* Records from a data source
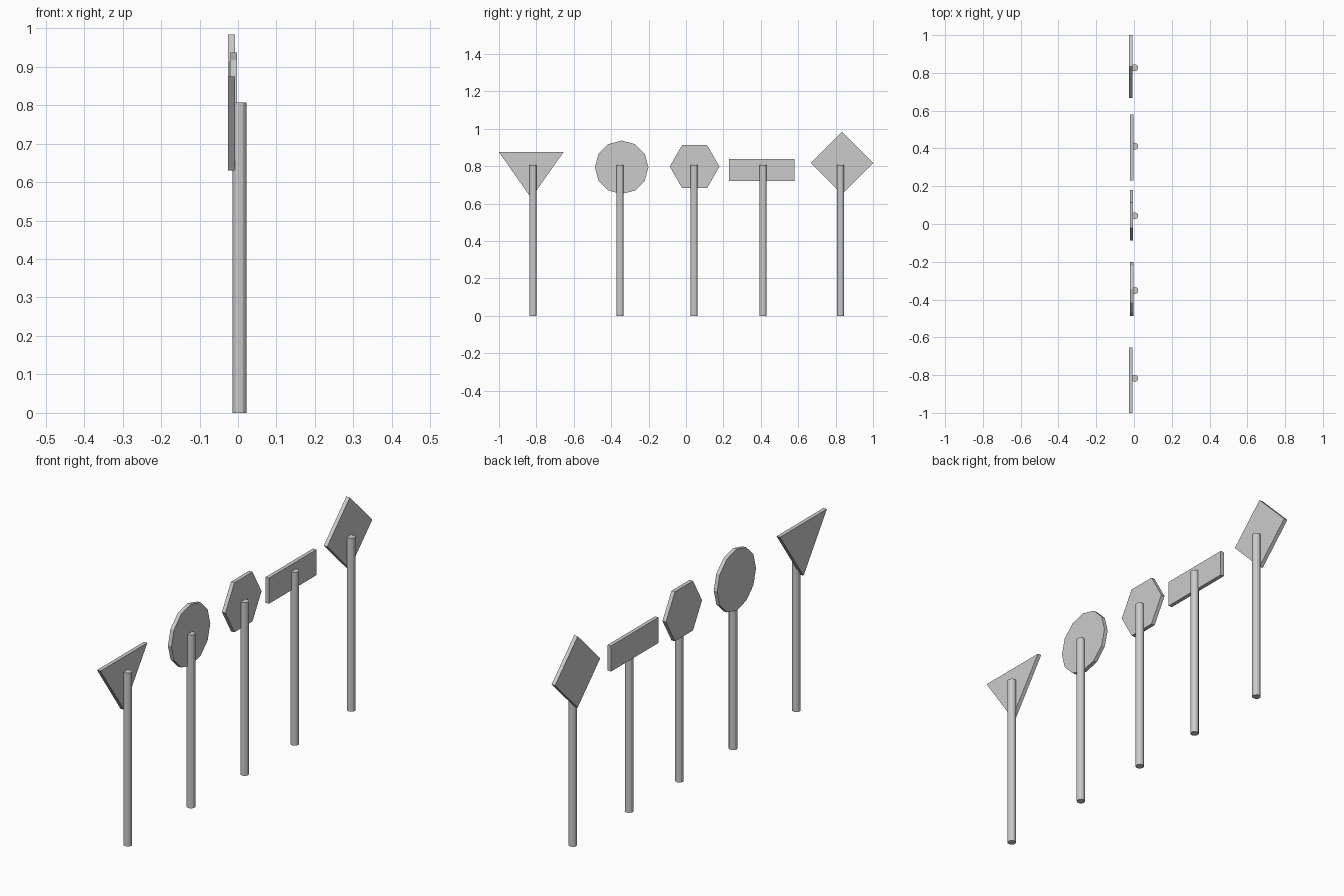
import bpy, bmesh
from math import cos, sin, tau

if "Cube" in bpy.data.objects:
    bpy.data.objects.remove(bpy.data.objects["Cube"])

def prism(name, points, offset):
    """Extrude a closed 3D outline along offset into a flat-faced solid."""
    bm = bmesh.new()
    face = bm.faces.new([bm.verts.new(p) for p in points])
    ext = bmesh.ops.extrude_face_region(bm, geom=[face], use_keep_orig=True)
    verts = [g for g in ext["geom"] if isinstance(g, bmesh.types.BMVert)]
    bmesh.ops.translate(bm, verts=verts, vec=offset)
    bmesh.ops.recalc_face_normals(bm, faces=bm.faces)
    mesh = bpy.data.meshes.new(name)
    bm.to_mesh(mesh)
    bm.free()
    obj = bpy.data.objects.new(name, mesh)
    bpy.context.collection.objects.link(obj)
    return obj

def ngon(cy, cz, r, n):
    return [(cy + r * cos(tau * i / n), cz + r * sin(tau * i / n)) for i in range(n)]

POST_X, POST_R, POST_H, THICK = 0.004, 0.0185, 0.807, 0.018

# name, post y, plate back x, plate outline in (y, z)
signs = [
    ("triangle", -0.817, -0.026, [(-1.0, 0.875), (-0.655, 0.875), (-0.828, 0.63)]),
    ("round", -0.352, -0.020, ngon(-0.344, 0.794, 0.143, 12)),
    ("hexagon", 0.043, -0.022, ngon(0.046, 0.798, 0.133, 6)),
    ("rectangle", 0.412, -0.020, [(0.231, 0.72), (0.58, 0.72), (0.58, 0.839), (0.231, 0.839)]),
    ("diamond", 0.827, -0.026, ngon(0.834, 0.817, 0.166, 4)),
]

for name, py, px, outline in signs:
    # sign plate facing -x
    prism(name + "_sign_plate", [(px, y, z) for y, z in outline], (THICK, 0, 0))
    # round post behind the plate
    prism(name + "_sign_post", [(x, y, 0) for x, y in ngon(POST_X, py, POST_R, 12)], (0, 0, POST_H))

* Exercise goal
The data above needs to be retyped exactly, with the images left out.

* Written solution
import bpy, bmesh
from math import cos, sin, tau

if "Cube" in bpy.data.objects:
    bpy.data.objects.remove(bpy.data.objects["Cube"])

def prism(name, points, offset):
    """Extrude a closed 3D outline along offset into a flat-faced solid."""
    bm = bmesh.new()
    face = bm.faces.new([bm.verts.new(p) for p in points])
    ext = bmesh.ops.extrude_face_region(bm, geom=[face], use_keep_orig=True)
    verts = [g for g in ext["geom"] if isinstance(g, bmesh.types.BMVert)]
    bmesh.ops.translate(bm, verts=verts, vec=offset)
    bmesh.ops.recalc_face_normals(bm, faces=bm.faces)
    mesh = bpy.data.meshes.new(name)
    bm.to_mesh(mesh)
    bm.free()
    obj = bpy.data.objects.new(name, mesh)
    bpy.context.collection.objects.link(obj)
    return obj

def ngon(cy, cz, r, n):
    return [(cy + r * cos(tau * i / n), cz + r * sin(tau * i / n)) for i in range(n)]

POST_X, POST_R, POST_H, THICK = 0.004, 0.0185, 0.807, 0.018

# name, post y, plate back x, plate outline in (y, z)
signs = [
    ("triangle", -0.817, -0.026, [(-1.0, 0.875), (-0.655, 0.875), (-0.828, 0.63)]),
    ("round", -0.352, -0.020, ngon(-0.344, 0.794, 0.143, 12)),
    ("hexagon", 0.043, -0.022, ngon(0.046, 0.798, 0.133, 6)),
    ("rectangle", 0.412, -0.020, [(0.231, 0.72), (0.58, 0.72), (0.58, 0.839), (0.231, 0.839)]),
    ("diamond", 0.827, -0.026, ngon(0.834, 0.817, 0.166, 4)),
]

for name, py, px, outline in signs:
    # sign plate facing -x
    prism(name + "_sign_plate", [(px, y, z) for y, z in outline], (THICK, 0, 0))
    # round post behind the plate
    prism(name + "_sign_post", [(x, y, 0) for x, y in ngon(POST_X, py, POST_R, 12)], (0, 0, POST_H))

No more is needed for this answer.